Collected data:

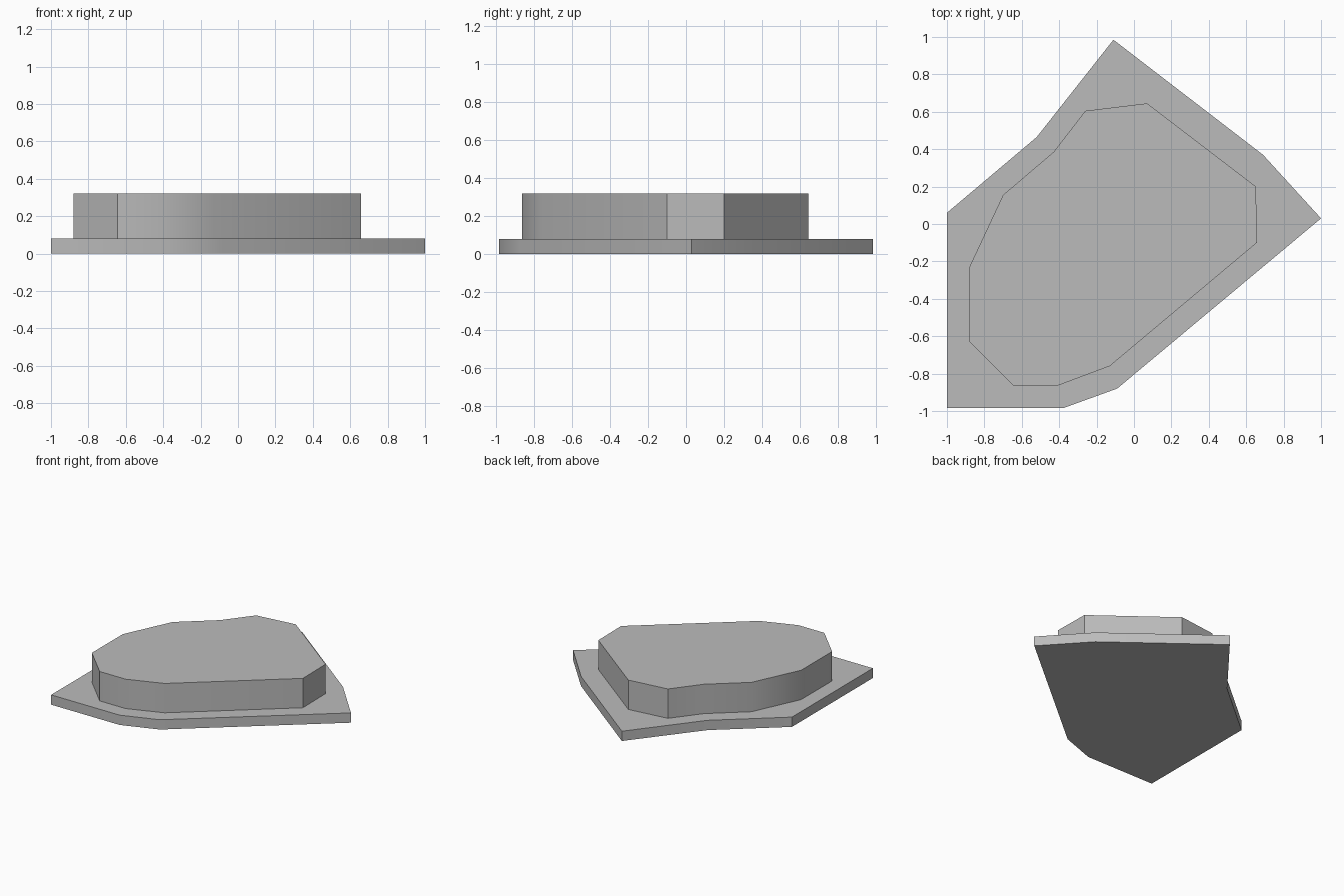
import bpy
import bmesh
import math

cube = bpy.data.objects.get("Cube")
if cube:
    bpy.data.objects.remove(cube, do_unlink=True)

# Single plain grey
GREY = (0.5, 0.5, 0.5, 1)
grey = bpy.data.materials.new("plain_grey")
grey.use_nodes = True
grey.diffuse_color = GREY
grey.node_tree.nodes["Principled BSDF"].inputs["Base Color"].default_value = GREY


def slab(name, outline, bottom, top):
    """Extrude a counter-clockwise outline into a flat slab."""
    bm = bmesh.new()
    face = bm.faces.new([bm.verts.new((x, y, bottom)) for x, y in outline])
    result = bmesh.ops.extrude_face_region(bm, geom=[face], use_keep_orig=True)
    for item in result["geom"]:
        if isinstance(item, bmesh.types.BMVert):
            item.co.z = top
    bmesh.ops.recalc_face_normals(bm, faces=bm.faces[:])
    mesh = bpy.data.meshes.new(name)
    bm.to_mesh(mesh)
    bm.free()
    mesh.materials.append(grey)
    obj = bpy.data.objects.new(name, mesh)
    bpy.context.collection.objects.link(obj)
    # Soft shading across the shallow corners only
    bpy.ops.object.select_all(action="DESELECT")
    obj.select_set(True)
    bpy.context.view_layer.objects.active = obj
    bpy.ops.object.shade_smooth_by_angle(angle=math.radians(30))
    return obj


# Wide thin ground plate
slab("base_plate", [
    (-1, 0.06), (-1, -0.985), (-0.38, -0.985), (-0.09, -0.88),
    (1, 0.03), (0.69, 0.37), (-0.11, 0.985), (-0.52, 0.465),
], 0, 0.08)

# Thick raised block standing on the plate
slab("raised_block", [
    (-0.88, -0.23), (-0.88, -0.63), (-0.645, -0.865), (-0.41, -0.865),
    (-0.13, -0.76), (0.657, -0.1), (0.652, 0.2), (0.07, 0.645),
    (-0.26, 0.605), (-0.43, 0.385), (-0.7, 0.155),
], 0.08, 0.32)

TRY IT
All records, pictures excluded: copy them exactly.

ANSWER TO THE PROBLEM
import bpy
import bmesh
import math

cube = bpy.data.objects.get("Cube")
if cube:
    bpy.data.objects.remove(cube, do_unlink=True)

# Single plain grey
GREY = (0.5, 0.5, 0.5, 1)
grey = bpy.data.materials.new("plain_grey")
grey.use_nodes = True
grey.diffuse_color = GREY
grey.node_tree.nodes["Principled BSDF"].inputs["Base Color"].default_value = GREY


def slab(name, outline, bottom, top):
    """Extrude a counter-clockwise outline into a flat slab."""
    bm = bmesh.new()
    face = bm.faces.new([bm.verts.new((x, y, bottom)) for x, y in outline])
    result = bmesh.ops.extrude_face_region(bm, geom=[face], use_keep_orig=True)
    for item in result["geom"]:
        if isinstance(item, bmesh.types.BMVert):
            item.co.z = top
    bmesh.ops.recalc_face_normals(bm, faces=bm.faces[:])
    mesh = bpy.data.meshes.new(name)
    bm.to_mesh(mesh)
    bm.free()
    mesh.materials.append(grey)
    obj = bpy.data.objects.new(name, mesh)
    bpy.context.collection.objects.link(obj)
    # Soft shading across the shallow corners only
    bpy.ops.object.select_all(action="DESELECT")
    obj.select_set(True)
    bpy.context.view_layer.objects.active = obj
    bpy.ops.object.shade_smooth_by_angle(angle=math.radians(30))
    return obj


# Wide thin ground plate
slab("base_plate", [
    (-1, 0.06), (-1, -0.985), (-0.38, -0.985), (-0.09, -0.88),
    (1, 0.03), (0.69, 0.37), (-0.11, 0.985), (-0.52, 0.465),
], 0, 0.08)

# Thick raised block standing on the plate
slab("raised_block", [
    (-0.88, -0.23), (-0.88, -0.63), (-0.645, -0.865), (-0.41, -0.865),
    (-0.13, -0.76), (0.657, -0.1), (0.652, 0.2), (0.07, 0.645),
    (-0.26, 0.605), (-0.43, 0.385), (-0.7, 0.155),
], 0.08, 0.32)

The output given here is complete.